Since my husband and I bought our property in order to grow our own food, and we focus largely on natural husbandry practices, we are very careful about what we feed our birds - we allow them to free range the whole day and feed them two big bowls of compost. We only supplement them with feed when necessary.
Our neighbors, though, seem to want to keep feed available to their birds at all times AND allow them to free range.
So, naturally, our birds (especially the guineas) have learned to go over to the neighbor's property looking for feed. (Both flocks go to the other side of the property - the neighbor's chickens were at one point laying eggs in our coop!) But recently, our guineas have been attacking our neighbors while the neighbors are letting their chickens in and out of the coop. This is because the guineas know that there is food inside the coop from the past when the neighbors were leaving their coop open with food in it.
The neighbors don't have this problem with their guineas because they don't let their guineas out until after they let their chickens out, which is at 12:00 pm.
So, our neighbors have basically "accused" us of not feeding our birds, which is both accurate and inaccurate. Our birds feed themselves for the most part and are happy and healthy, but they DO want to eat store bought feed, which I think is normal behavior and not because they are starving. The "attacking" just seems like attacking because our neighbor's coop is only 2 feet off the ground, and so our neighbors have to bend down to open the door and put food in, etc. and our guineas are trying to get inside the coop (not trying to attack the neighbors out of aggression because they are starving).

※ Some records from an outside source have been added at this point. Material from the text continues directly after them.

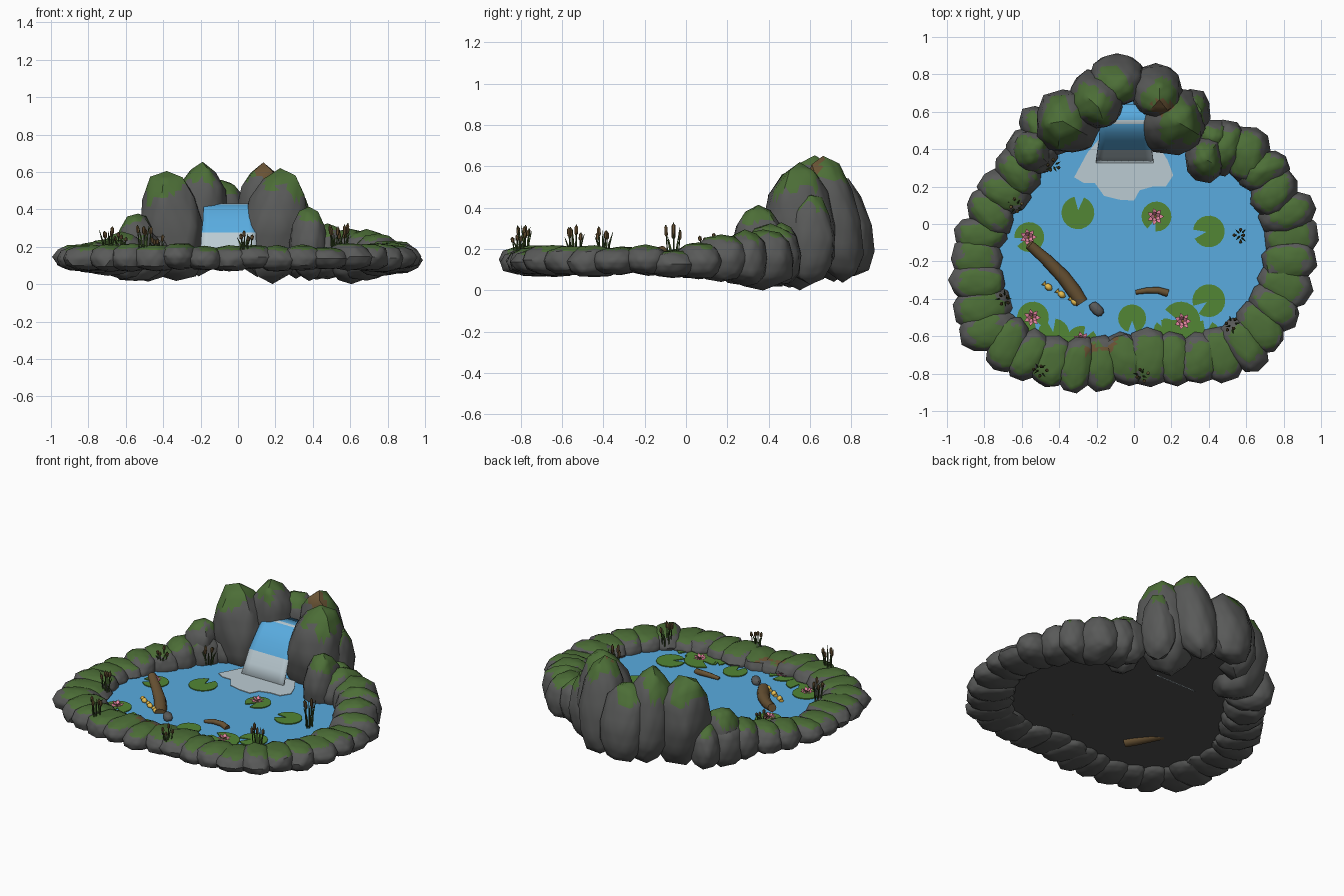
import bpy, bmesh, math, random
from mathutils import Vector, Matrix, noise

if "Cube" in bpy.data.objects:
    bpy.data.objects.remove(bpy.data.objects["Cube"])

random.seed(11)
COLORS = {
    "rock": (0.1, 0.102, 0.1), "moss": (0.073, 0.156, 0.038), "water": (0.1, 0.41, 0.74),
    "foam": (0.5, 0.6, 0.65), "lily_green": (0.085, 0.24, 0.035), "petal_pink": (0.85, 0.25, 0.38),
    "wood": (0.14, 0.085, 0.034), "gold": (0.82, 0.52, 0.08), "reed_green": (0.045, 0.085, 0.02),
    "dark_bed": (0.08, 0.08, 0.08)}
MATS = {}
for name, c in COLORS.items():
    MATS[name] = bpy.data.materials.new(name)
    MATS[name].diffuse_color = (*c, 1)

WATER_Z = 0.13
BARE_SPOTS = [(0.14, 0.66, 0.055), (-0.13, -0.63, 0.05), (-0.24, -0.66, 0.035), (-0.44, 0.3, 0.04)]


def finish(bm, name, mats, smooth=True, angle=42):
    me = bpy.data.meshes.new(name)
    bm.normal_update()
    bm.to_mesh(me)
    bm.free()
    for m in mats:
        me.materials.append(MATS[m])
    if smooth:
        me.polygons.foreach_set("use_smooth", [True] * len(me.polygons))
        me.set_sharp_from_angle(angle=math.radians(angle))
    ob = bpy.data.objects.new(name, me)
    bpy.context.collection.objects.link(ob)
    return ob


def rock(name, x, y, rx, ry, lo, hi, turn=0.0, taper=0.1, moss=0.7, flat=0.72, lean=(0, 0), tilt=0.1):
    """Lumpy boulder with patchy moss on its crown and a few earthy spots."""
    bm = bmesh.new()
    bmesh.ops.create_icosphere(bm, subdivisions=2, radius=1)
    spin = Matrix.Rotation(random.uniform(0, 6), 3, 'Z')
    for v in bm.verts:
        v.co = spin @ v.co
        p = Vector([math.copysign(abs(c) ** e, c) for c, e in zip(v.co, (0.84, 0.84, flat))])
        p *= random.uniform(0.94, 1.05)
        k = 1 - taper * max(p.z, 0)
        v.co = (p.x * k, p.y * k, p.z)
    bmesh.ops.subdivide_edges(bm, edges=bm.edges[:], cuts=2, use_grid_fill=True)
    seed = Vector((x * 9, y * 9, 3))
    h = (hi - lo) / 2
    M = Matrix.Translation((x, y, lo + h)) @ Matrix.Rotation(turn, 4, 'Z') @ Matrix.Diagonal((rx, ry, h, 1))
    for f in bm.faces:
        c = f.calc_center_median()
        level = moss + 0.3 * noise.noise(c * 2.2 + seed) + tilt * c.x
        if c.z > level:
            w = M @ c
            bare = any(math.hypot(w.x - a, w.y - b) < r + 0.03 * noise.noise(w * 40) for a, b, r in BARE_SPOTS)
            f.material_index = 2 if bare else 1
    bm.transform(M)
    for v in bm.verts:
        t = (v.co.z - lo) / (hi - lo) - 0.5
        v.co.x += lean[0] * t
        v.co.y += lean[1] * t
    return finish(bm, name, ["rock", "moss", "wood"])


# Rim of small stones following the shoreline
RIM = [Vector(p) for p in [
    (0.48, 0.41), (0.65, 0.36), (0.73, 0.2), (0.84, 0.03), (0.84, -0.13), (0.81, -0.32), (0.73, -0.48),
    (0.6, -0.64), (0.4, -0.72), (0.2, -0.72), (0, -0.71), (-0.2, -0.75), (-0.4, -0.75), (-0.6, -0.69),
    (-0.78, -0.58), (-0.82, -0.4), (-0.85, -0.22), (-0.81, 0), (-0.69, 0.18), (-0.57, 0.35), (-0.48, 0.5)]]
lengths = [(b - a).length for a, b in zip(RIM, RIM[1:])]
total, count = sum(lengths), 31
for i in range(count):
    d, s = total * i / (count - 1), 0
    while s < len(lengths) - 1 and d > lengths[s]:
        d -= lengths[s]
        s += 1
    tan = (RIM[s + 1] - RIM[s]).normalized()
    p = RIM[s] + tan * d
    rise = min(max((p.y - 0.0) / 0.42, 0), 1)
    rock(f"rim_rock_{i + 1}", p.x, p.y, random.uniform(0.095, 0.125), random.uniform(0.138, 0.16),
         0.07 - 0.06 * rise + random.uniform(-0.01, 0.01), 0.213 + 0.11 * rise + random.uniform(-0.018, 0.015),
         turn=math.atan2(tan.y, tan.x) + random.uniform(-0.3, 0.3), moss=0.68)

# Tall boulders around the waterfall: x, y, rx, ry, low, high, lean x
BIG = [(-0.355, 0.55, 0.178, 0.178, 0.015, 0.60, -0.05), (-0.2, 0.67, 0.15, 0.155, 0.05, 0.645, 0.02),
       (-0.09, 0.77, 0.155, 0.135, 0.06, 0.57, 0.0), (0.12, 0.71, 0.14, 0.14, 0.05, 0.64, 0.03),
       (0.205, 0.55, 0.185, 0.178, 0.015, 0.61, 0.04), (0.31, 0.6, 0.1, 0.12, 0.03, 0.48, 0.0),
       (0.38, 0.35, 0.105, 0.13, 0.02, 0.41, 0.0), (-0.55, 0.39, 0.11, 0.12, 0.01, 0.38, 0.03),
       (0.42, 0.46, 0.1, 0.1, 0.02, 0.33, 0.0)]
for i, (x, y, rx, ry, lo, hi, lx) in enumerate(BIG):
    rock(f"boulder_{i + 1}", x, y, rx, ry, lo, hi, taper=0.17, flat=0.86, moss=0.68,
         lean=(lx, -0.09 if y > 0.62 else 0), tilt=0.25 if x < 0 else -0.12)

# Pond slab: water above, dark bed below
bm = bmesh.new()
outline = RIM + [Vector(p) for p in [(-0.35, 0.62), (-0.2, 0.74), (0.12, 0.74), (0.28, 0.6)]]
face = bm.faces.new([bm.verts.new((p.x, p.y, 0.118)) for p in outline])
top = bmesh.ops.extrude_face_region(bm, geom=[face])
for v in [g for g in top["geom"] if isinstance(g, bmesh.types.BMVert)]:
    v.co.z = WATER_Z
bmesh.ops.recalc_face_normals(bm, faces=bm.faces[:])
bm.normal_update()
for f in bm.faces:
    f.material_index = 0 if f.normal.z > 0.5 else 1
finish(bm, "pond", ["water", "dark_bed"], smooth=False)

# Waterfall sheet: profile of (y, z, half width) swept across, thickened
FALL = [(0.64, 0.425, 0.14), (0.555, 0.43, 0.135), (0.535, 0.425, 0.135), (0.49, 0.40, 0.135),
        (0.44, 0.34, 0.138), (0.395, 0.275, 0.145), (0.36, 0.20, 0.15), (0.32, 0.12, 0.155)]
bm = bmesh.new()
rows = [[bm.verts.new((-0.05 + w * t / 4, y, z)) for t in range(-4, 5)] for y, z, w in FALL]
for j, (a, b) in enumerate(zip(rows, rows[1:])):
    for i in range(8):
        f = bm.faces.new((a[i], b[i], b[i + 1], a[i + 1]))
        f.material_index = 1 if j == 1 or j >= 5 else 0
fall = finish(bm, "waterfall", ["water", "foam"], angle=50)
mod = fall.modifiers.new("thickness", 'SOLIDIFY')
mod.thickness, mod.offset = 0.012, -1


def disc(bm, pts, z, mat=0, thick=0.006):
    """Thin flat plate from an outline."""
    f = bm.faces.new([bm.verts.new((x, y, z + thick)) for x, y in pts])
    f.material_index = mat
    ext = bmesh.ops.extrude_face_region(bm, geom=[f], use_keep_orig=True)
    for v in [g for g in ext["geom"] if isinstance(g, bmesh.types.BMVert)]:
        v.co.z = z
    bmesh.ops.recalc_face_normals(bm, faces=bm.faces[:])


# Foam patch at the foot of the fall
bm = bmesh.new()
disc(bm, [(-0.19, 0.45), (-0.25, 0.38), (-0.32, 0.25), (-0.27, 0.22), (-0.21, 0.22), (-0.16, 0.15), (-0.08, 0.13),
          (0, 0.125), (0.03, 0.18), (0.1, 0.2), (0.17, 0.2), (0.21, 0.26), (0.18, 0.34), (0.13, 0.42)], WATER_Z, 0, 0.004)
finish(bm, "foam_patch", ["foam"], smooth=False)

# Lily pads: x, y, radius, notch direction in degrees
PADS = [(-0.3, 0.06, 0.088, 85), (0.12, 0.04, 0.08, 250), (0.4, -0.04, 0.085, 190), (-0.56, -0.07, 0.08, 200),
        (-0.54, -0.5, 0.085, 300), (-0.01, -0.505, 0.075, 270), (0.4, -0.41, 0.088, 215), (0.25, -0.52, 0.105, 160),
        (-0.28, -0.63, 0.085, 60), (-0.43, -0.59, 0.085, 100), (0.38, -0.6, 0.085, 80), (0.17, -0.57, 0.065, 120)]
for i, (x, y, r, a) in enumerate(PADS):
    bm = bmesh.new()
    pts = [(x + r * 0.15 * math.cos(math.radians(a)), y + r * 0.15 * math.sin(math.radians(a)))]
    for k in range(19):
        t = math.radians(a + 17 + 326 * k / 18)
        pts.append((x + r * math.cos(t), y + r * math.sin(t)))
    disc(bm, pts, WATER_Z + 0.001 * (i % 3))
    finish(bm, f"lily_pad_{i + 1}", ["lily_green"], smooth=False)

# Water lilies: two rings of pointed petals and a golden heart
for i, (x, y) in enumerate([(0.115, 0.04), (-0.565, -0.07), (-0.545, -0.5), (0.26, -0.52), (-0.28, -0.62)]):
    bm = bmesh.new()
    for ring, (r, h, n) in enumerate([(0.046, 0.014, 7), (0.029, 0.03, 5)]):
        for k in range(n):
            R = Matrix.Rotation(math.tau * (k + ring / 2) / n, 3, 'Z')
            quad = [(0.004, 0, 0.004), (r * 0.6, -0.012, h * 0.6), (r, 0, h), (r * 0.6, 0.012, h * 0.6)]
            bm.faces.new([bm.verts.new(R @ Vector(q) + Vector((x, y, WATER_Z + 0.009))) for q in quad])
    g = bmesh.ops.create_icosphere(bm, subdivisions=1, radius=0.007, matrix=Matrix.Translation((x, y, WATER_Z + 0.018)))
    for f in {f for v in g["verts"] for f in v.link_faces}:
        f.material_index = 1
    finish(bm, f"lily_flower_{i + 1}", ["petal_pink", "gold"], smooth=False)


def tube(bm, path, radii, mat=0, sides=8):
    """Round bar through the path points."""
    rings = []
    for i, p in enumerate(path):
        d = (Vector(path[min(i + 1, len(path) - 1)]) - Vector(path[max(i - 1, 0)])).normalized()
        q = d.to_track_quat('Z', 'Y')
        rings.append([bm.verts.new(Vector(p) + q @ Vector((radii[i] * math.cos(math.tau * k / sides),
                      radii[i] * math.sin(math.tau * k / sides), 0))) for k in range(sides)])
    faces = [bm.faces.new((a[k], a[(k + 1) % sides], b[(k + 1) % sides], b[k]))
             for a, b in zip(rings, rings[1:]) for k in range(sides)]
    faces += [bm.faces.new(rings[0][::-1]), bm.faces.new(rings[-1])]
    for f in faces:
        f.material_index = mat


# Sunken log and floating stick
bm = bmesh.new()
tube(bm, [(-0.56, -0.11, 0.19), (-0.47, -0.19, 0.16), (-0.38, -0.28, 0.14), (-0.32, -0.36, 0.13), (-0.28, -0.42, 0.125)],
     [0.026, 0.032, 0.037, 0.039, 0.036], sides=10)
finish(bm, "log", ["wood"], angle=60)
bm = bmesh.new()
tube(bm, [(0.01, -0.365, 0.135), (0.07, -0.355, 0.145), (0.13, -0.355, 0.145), (0.18, -0.37, 0.135)], [0.012, 0.016, 0.018, 0.02])
finish(bm, "stick", ["wood"], angle=60)

# Small golden fish and a pebble
for i, (x, y) in enumerate([(-0.46, -0.335), (-0.39, -0.375), (-0.32, -0.415)]):
    bm = bmesh.new()
    path = [(-0.025, 0.02), (-0.014, 0.01), (-0.005, 0.004), (0.008, -0.006), (0.021, -0.016)]
    tube(bm, [(x + a, y + b, WATER_Z + 0.008) for a, b in path], [0.015, 0.006, 0.016, 0.018, 0.004], sides=6)
    finish(bm, f"fish_{i + 1}", ["gold"], angle=60)
rock("pebble", -0.2, -0.455, 0.045, 0.03, 0.12, 0.17, turn=-0.8, moss=2)

# Cattail clumps: stems with brown heads, and grass blades
CLUMPS = [(0.57, -0.06, 0.13, 0.33), (0.52, -0.54, 0.15, 0.33), (0.04, -0.81, 0.17, 0.29), (-0.5, -0.78, 0.17, 0.34),
          (-0.69, -0.4, 0.16, 0.31), (-0.63, 0.1, 0.18, 0.28), (-0.44, 0.31, 0.14, 0.27)]
for i, (x, y, lo, hi) in enumerate(CLUMPS):
    bm = bmesh.new()
    for k in range(8):
        a = math.tau * k / 8 + i
        c, s, L = math.cos(a), math.sin(a), (hi - lo) * random.uniform(0.7, 1)
        foot = Vector((x + random.uniform(0.005, 0.03) * c, y + random.uniform(0.005, 0.03) * s, lo))
        tip = foot + Vector((0.012 * c, 0.012 * s, L))
        if k % 2 == 0:
            tube(bm, [foot, tip], [0.0035, 0.003], 0, 5)
            tube(bm, [foot.lerp(tip, t) for t in (0.7, 0.74, 0.93, 0.97)], [0.004, 0.009, 0.009, 0.004], 1, 6)
        else:
            tube(bm, [foot, foot.lerp(tip, 0.45), tip + Vector((0.012 * c, 0.012 * s, -0.02))], [0.005, 0.0055, 0.001], 0, 4)
    finish(bm, f"cattails_{i + 1}", ["reed_green", "wood"])

for m in bpy.data.materials:
    if m.users and not m.is_grease_pencil:
        m.use_nodes = True
        m.node_tree.nodes["Principled BSDF"].inputs["Base Color"].default_value = m.diffuse_color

Basically, what do you think?
Do you have strategies or ideas that would teach our guineas not to do this?
Or do you have any experience with neighbors who use different husbandry and feeding practices when it comes to free-range birds that creates a problem for one or both parties? How would you talk to a neighbor to explain that just because your way of managing your flock is different than yours doesn't mean that you are being neglectful?